But Wolverhampton = near Birmingham = has an accent that's probably close to Brummie = not considered too prestigious (though it sounds perfectly okay to my ears) :p
Any other accents? How about the Edinburgh accent, being associated with the "Athens of the North" and such?
You guys are just jealous, the American accent is very prestigious because people from Europe learn the American English over British English
American accent? Prestigious in Europe? Is that why they call us all ignorant and fat? I'm not saying it's right of them to do this, but I hardly see where this leads to prestige.
>>You guys are just jealous, the American accent is very prestigious because people from Europe learn the American English over British English<<
"You guys are just jealous, the American accent is very prestigious because people from Europe learn the American English over British English"
Bollocks, they don't. In the EU, British English is the norm.
No, most Europeans learn British English. Which makes sense, given that that's the variety they're most likely to deal with....
I'm not British, so I really have no way of knowing the answer to this thread's original question, but here's a recent article on the subject from the BBC News:
"REGIONAL ACCENT 'BAD FOR TRADE'
An overseas accent is better for success in commercial life than an English regional one, a survey of business people has revealed.
Among the English accents tainted with business failure are Scouse, Brummie, Cockney, Geordie and the West Country.
The Aziz Corporation found that Home Counties, American, Scots, European, Indian or Asian were prized accents.
If you want to get ahead in business and don't speak the Queen's English, it is better to sound as if you are from America, Europe, India or indeed Scotland than from any English region
The survey found 77% of business people thought a Home Counties accent was a sign of success in business followed by 73% favouring an American accent, 63% a Scottish accent, 52% continental European and 25% believing Indian or Asian accents were successful.
However 64% of business people regarded those with a Liverpudlian accent unsuccessful, closely followed by a Birmingham or West Midlands accent, 63%, Cockney, 52% and Geordie or West Country 48%.
It also found that businessmen who speak with an Indian or Asian accent were considered to be hardworking and reliable by 69% of their peers, a higher rating than any other accent. Those with US accents were considered to be diligent by 66% of their peers, followed by 61% favouring a Scottish accent and 50% preferring a Home Counties accent.
However, only 24% of executives consider those with a Scouse accent to be hardworking.
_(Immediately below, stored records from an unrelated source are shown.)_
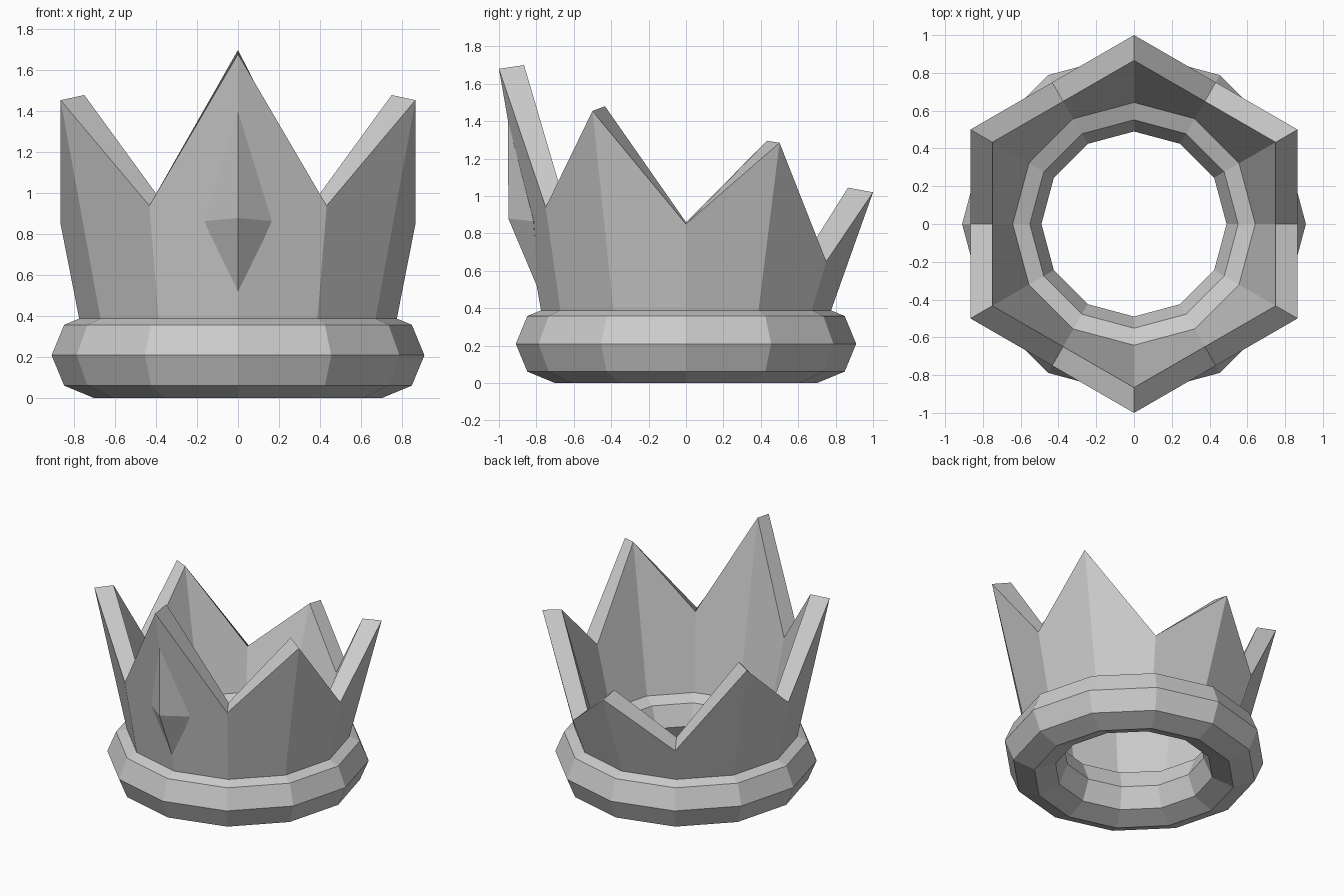
import bpy, bmesh
from math import sin, cos, radians

if "Cube" in bpy.data.objects:
    bpy.data.objects.remove(bpy.data.objects["Cube"])

def make_object(name, bm):
    bmesh.ops.recalc_face_normals(bm, faces=bm.faces)
    mesh = bpy.data.meshes.new(name)
    bm.to_mesh(mesh)
    bm.free()
    obj = bpy.data.objects.new(name, mesh)
    bpy.context.collection.objects.link(obj)
    return obj

# Base band: 12-sided torus with octagonal section
bpy.ops.mesh.primitive_torus_add(major_segments=12, minor_segments=8,
                                 major_radius=0.70, minor_radius=0.21,
                                 location=(0, 0, 0.21))
bpy.context.object.name = "base_band"

# Pointed wall: heights per 30 degree step from the front peak to the back peak
OUTER_Z = [1.68, 0.94, 1.455, 0.85, 1.285, 0.65, 1.02]
INNER_Z = [1.70, 0.965, 1.48, 0.86, 1.295, 0.70, 1.045]

bm = bmesh.new()
columns = []
for i in range(12):
    a = radians(-90 + 30 * i)
    step = min(i, 12 - i)
    peak = i % 2 == 0
    section = [(0.775, 0.387),
               (1.0 if peak else 0.866, OUTER_Z[step]),
               (0.866 if peak else 0.75, INNER_Z[step]),
               (0.64, 0.387)]
    columns.append([bm.verts.new((r * cos(a), r * sin(a), z)) for r, z in section])
for i in range(12):
    c, d = columns[i], columns[(i + 1) % 12]
    for j in range(4):
        k = (j + 1) % 4
        bm.faces.new((c[j], d[j], d[k], c[k]))
make_object("pointed_wall", bm)

# Diamond gem set into the front peak
bm = bmesh.new()
top, bottom, front, back, left, right = [bm.verts.new(p) for p in (
    (0, -0.951, 1.40), (0, -0.785, 0.49), (0, -0.95, 0.88),
    (0, -0.78, 0.86), (-0.165, -0.815, 0.865), (0.165, -0.815, 0.865))]
ring = [front, right, back, left]
for i in range(4):
    p, q = ring[i], ring[(i + 1) % 4]
    bm.faces.new((p, q, top))
    bm.faces.new((q, p, bottom))
make_object("front_gem", bm)
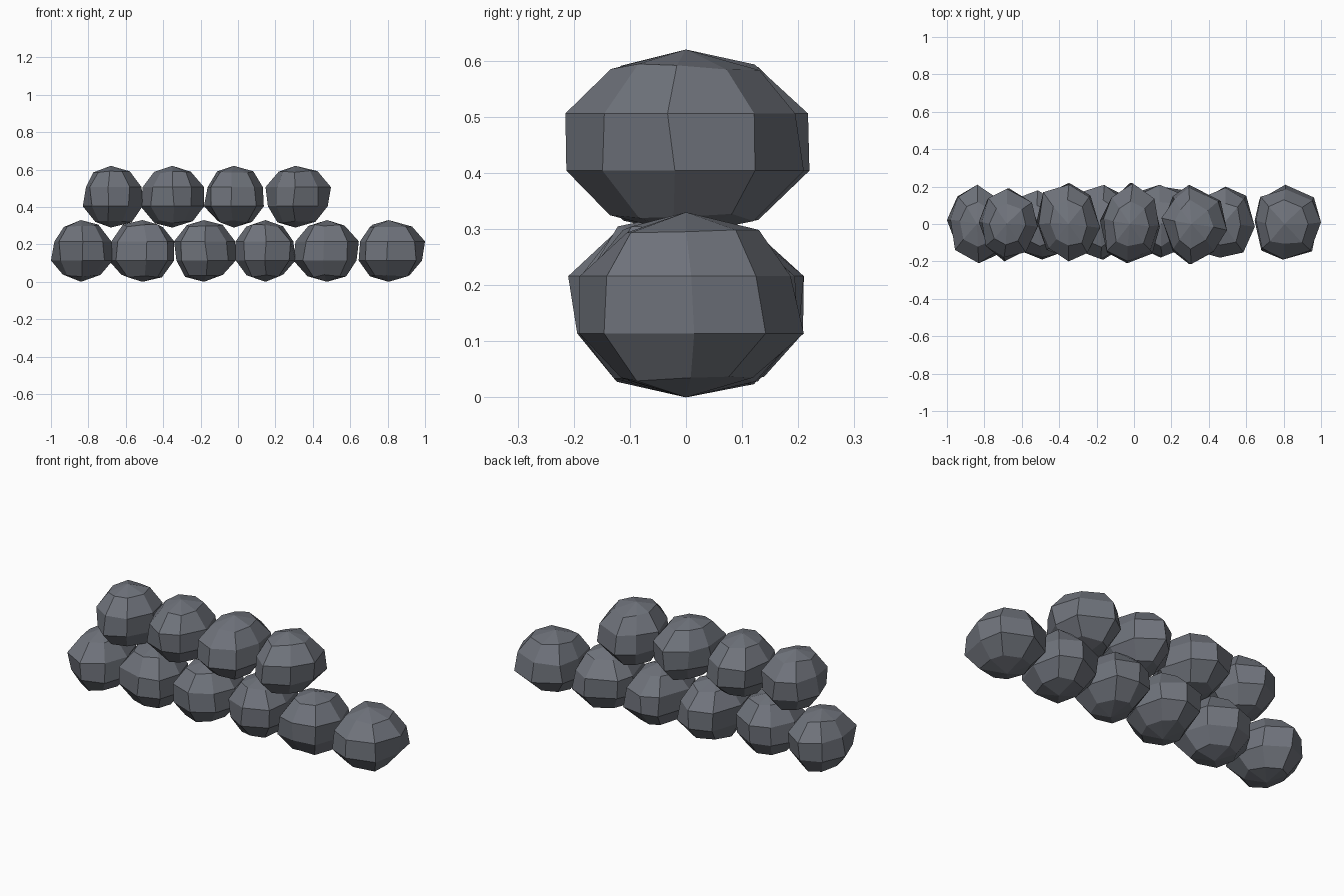
import bpy, bmesh, math, random

cube = bpy.data.objects.get("Cube")
if cube:
    bpy.data.objects.remove(cube, do_unlink=True)

# Slate grey stone
stone = bpy.data.materials.new("slate_grey_stone")
stone.use_nodes = True
colour = (0.16, 0.172, 0.2, 1)
stone.diffuse_color = colour
stone.node_tree.nodes["Principled BSDF"].inputs["Base Color"].default_value = colour

RADIUS = 0.165
SEGMENTS = 8
SPACING = 0.329


def make_rock(name, x, z, reach, rng):
    """Faceted boulder; reach = half-widths to the -x, +x, -y and +y sides."""
    bm = bmesh.new()
    bmesh.ops.create_uvsphere(bm, u_segments=SEGMENTS, v_segments=5, radius=RADIUS)

    # Roughen each meridian, leaving the poles in place
    step = math.tau / SEGMENTS
    twist = [rng.uniform(-0.14, 0.1) for _ in range(SEGMENTS)]
    swell = [rng.uniform(0.9, 1.05) for _ in range(SEGMENTS)]
    for v in bm.verts:
        r = math.hypot(v.co.x, v.co.y)
        if r < 0.01:
            continue
        angle = math.atan2(v.co.y, v.co.x)
        k = round(angle / step) % SEGMENTS
        angle += twist[k] + rng.uniform(-0.05, 0.05)
        r *= swell[k] * rng.uniform(0.92, 1.06)
        v.co.x = r * math.cos(angle)
        v.co.y = r * math.sin(angle)
        if abs(v.co.z) > RADIUS / 2:
            v.co.z += rng.uniform(-0.008, 0.008)

    # Stretch each side to its reach
    for axis in (0, 1):
        for side, sign in enumerate((-1, 1)):
            verts = [v for v in bm.verts if v.co[axis] * sign > 0]
            factor = reach[axis * 2 + side] / max(v.co[axis] * sign for v in verts)
            for v in verts:
                v.co[axis] *= factor

    mesh = bpy.data.meshes.new(name)
    bm.to_mesh(mesh)
    bm.free()
    mesh.materials.append(stone)
    rock = bpy.data.objects.new(name, mesh)
    rock.location = (x, 0, z)
    bpy.context.collection.objects.link(rock)


# Lower course of six rocks, upper course of four
courses = {
    "lower_rock": (-0.84, RADIUS, [
        (0.16, 0.17, 0.21, 0.21),
        (0.18, 0.17, 0.19, 0.18),
        (0.16, 0.17, 0.19, 0.21),
        (0.16, 0.16, 0.18, 0.21),
        (0.18, 0.17, 0.18, 0.2),
        (0.16, 0.195, 0.19, 0.21),
    ]),
    "upper_rock": (-0.68, 0.29 + RADIUS, [
        (0.15, 0.17, 0.2, 0.19),
        (0.17, 0.17, 0.2, 0.22),
        (0.16, 0.16, 0.21, 0.22),
        (0.16, 0.19, 0.215, 0.21),
    ]),
}
rng = random.Random(4)
for name, (start, z, reaches) in courses.items():
    for i, reach in enumerate(reaches):
        make_rock(f"{name}_{i + 1}", start + i * SPACING, z, reach, rng)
Said Mr Aziz: "If you want to get ahead in business and don't speak the Queen's English, it is better to sound as if you are from America, Europe, India or indeed Scotland than from any English region."
Wonderful. My own accent is a mad mix of Home Counties, Scottish, American, and a touch of Asian. Isn't that the key to success? =p
(Asian-born, Home Counties childhood, Scottish education, American university. w00t w00t!)
<<You guys are just jealous, the American accent is very prestigious because people from Europe learn the American English over British English>>
We aren't jealous at all.
It's trendy to learn General American in Europe (and somewhat easier for most Europeans to learn because of rhoticity), but the norm is still the Standard British English (pronunciation and grammar) in most schools.
The regional dialects listed by Uriel are the most heavily stigmatised ones, and compared to those accents, GA (being an educated, standard and "neutral" accent) does have a prestige in commercial life.
However, there is a tendency to accept the diversity and wealth of regional dialects. Ten years ago people were advised not to use glottal stops when being interviewed for a job. ("The more glottal stops you use, the less chance you have of getting the job.") And these days, which accent is becoming more and more prestigeous in Britain? Estuary English... Now, wha' d'ya fink, mates?
Since you're on right now... Would appreciate your further feedback here =) Thanks!!